Clint Eastwood as Harry Callahan, tough San Francisco Police Department inspector
San Francisco, August 1972
Film: Magnum Force
Release Date: December 25, 1973
Director: Ted Post
Costume Supervisor: Glenn Wright
When the first Dirty Harry sequel was being conceptualized in the early 1970s, Clint Eastwood recalled a plot line introduced by Terrence Malick in an unused first draft for Dirty Harry that was fleshed out by John Milius to center around a group of young rogue officers in the San Francisco Police Department who formed a secret vigilante “death squad” to rid the city of its worst criminals. This neatly responded to criticism of Harry Callahan’s methods from the first film, illustrating that while Harry may be an antihero comfortable with skirting red tape to get the job done, he doesn’t extend down into the villainous domain that truly takes the law into their own hands, illustrated by the movie’s repeated motif that “a man’s got to know his limitations.” Continue reading
Steve McQueen as Steve Andrews, headstrong teenager
Chester County, Pennsylvania, Summer 1957
Film: The Blob
Release Date: September 12, 1958
Director: Irvin S. Yeaworth, Jr.
As today would have been Steve McQueen’s 90th birthday, let’s take a look at his first starring role, a sci-fi/horror drive-in favorite called The Blob. A personal favorite of producer Jack H. Harris, The Blob was filmed on location in southeastern Pennsylvania on a low budget that, depending on the source, has been quoted as anywhere between $110,000 and $240,000, a cost kept low thanks in part to the low $3,000 salary that the then-struggling actor McQueen had accepted to afford short-term expenses like food and rent.
After two uncredited movie roles and scattered TV bit parts across the mid-1950s, McQueen’s credited feature film debut was in Robert Stevens’ 1958 crime drama Never Love a Stranger, which also featured his future Bullitt co-star Felice Orlandi. Less than a week after the premiere episode of Wanted Dead or Alive aired on CBS in September 1958, The Blob was released in theaters with “Steven McQueen” first-billed.
Rod Taylor as Bruce Templeton, charismatic aerospace lab chief
Long Beach, California, Spring 1966
Film: The Glass Bottom Boat
Release Date: June 9, 1966
Director: Frank Tashlin
Costume Designer: Ray Aghayan (credited with Doris Day’s costumes only)
In the years since I’ve started this blog, I’ve discovered that there are many unsung “style heroes” that are often lost in the discussion of Cary Grant, Clark Gable, and Steve McQueen, including actors like Rod Taylor who brought understated elegance to flatteringly tailored suits and timeless casual attire alike.
I was first familiar with Taylor in The Glass Bottom Boat, one of my grandma’s favorite movies and one that we used to watch until we wore the VHS tape thin.
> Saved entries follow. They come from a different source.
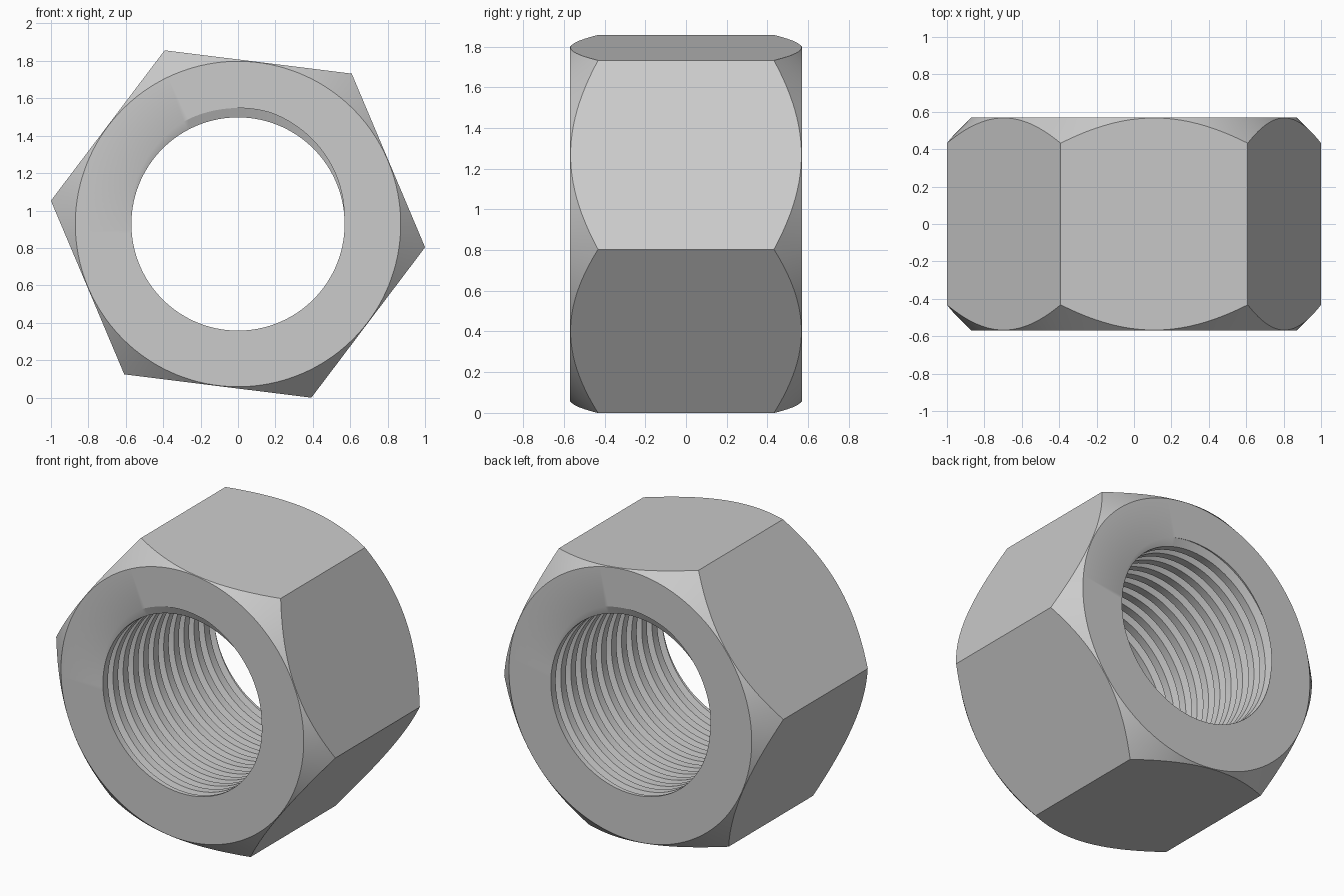
import bpy, bmesh
from math import radians, degrees, cos, sin

if "Cube" in bpy.data.objects:
    bpy.data.objects.remove(bpy.data.objects["Cube"])

HALF = 0.57             # half thickness along y
CORNER = 1.008          # hexagon corner radius
APOTHEM = CORNER * cos(radians(30))
RIM = 0.87              # radius of the flat end ring
BORE, DEPTH = 0.57, 0.05
TURNS = 11
PITCH = 2 * HALF / TURNS
CREST, ROOT = 0.25, 0.06    # half widths of the thread groove, in pitches
TILT, GROOVE_ANGLE = -7.1, 95
SIDE_STEPS = 24
STEPS = SIDE_STEPS * 6
CENTRE_Z = 0.928


def bore_point(angle, row):
    """Radius and y on the helical thread, cut off at the end faces."""
    shift = (angle - GROOVE_ANGLE) / 360
    y = max(-HALF, min(HALF, -HALF + PITCH * (row - shift)))
    phase = (y + HALF) / PITCH + shift
    d = abs(phase - round(phase))
    fill = max(0, min(1, (CREST - d) / (CREST - ROOT)))
    return BORE + DEPTH * fill, y


def section(step):
    """Closed radial section of the nut at one angle."""
    angle = TILT + step * 360 / STEPS
    pts = [bore_point(angle, k + b) for k in range(-2, TURNS + 3)
           for b in (-CREST, -ROOT, ROOT, CREST)]
    off = (step % SIDE_STEPS - SIDE_STEPS / 2) * 360 / STEPS
    r = APOTHEM / cos(radians(off))
    shoulder = HALF - (r - RIM)
    pts += [(RIM, HALF), (r, shoulder), (r, -shoulder), (RIM, -HALF)]
    a = radians(angle)
    return [(p * cos(a), y, CENTRE_Z + p * sin(a)) for p, y in pts]


# Sweep the section around the bore axis
bm = bmesh.new()
columns = [[bm.verts.new(p) for p in section(i)] for i in range(STEPS + 1)]
for a, b in zip(columns, columns[1:]):
    for j in range(len(a)):
        k = (j + 1) % len(a)
        bm.faces.new((a[j], a[k], b[k], b[j]))
bmesh.ops.remove_doubles(bm, verts=bm.verts, dist=0.00002)
bmesh.ops.recalc_face_normals(bm, faces=bm.faces)
mesh = bpy.data.meshes.new("hex_nut")
bm.to_mesh(mesh)
bm.free()

# Plain grey metal
steel = bpy.data.materials.new("light_grey_steel")
steel.use_nodes = True
colour = (0.6, 0.6, 0.6, 1)
steel.diffuse_color = colour
steel.node_tree.nodes["Principled BSDF"].inputs["Base Color"].default_value = colour
mesh.materials.append(steel)

nut = bpy.data.objects.new("hex_nut", mesh)
bpy.context.collection.objects.link(nut)
bpy.ops.object.select_all(action="DESELECT")
nut.select_set(True)
bpy.context.view_layer.objects.active = nut
bpy.ops.object.shade_smooth_by_angle(angle=radians(30))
Last year, I was delighted to see that my friends Shawn Bongiorno and Ryan Hall had collaborated on a series of Instagram posts that highlighted a look from the movie, and that inspired us to put our heads together and take a deeper dive at a springtime essential that Taylor wears.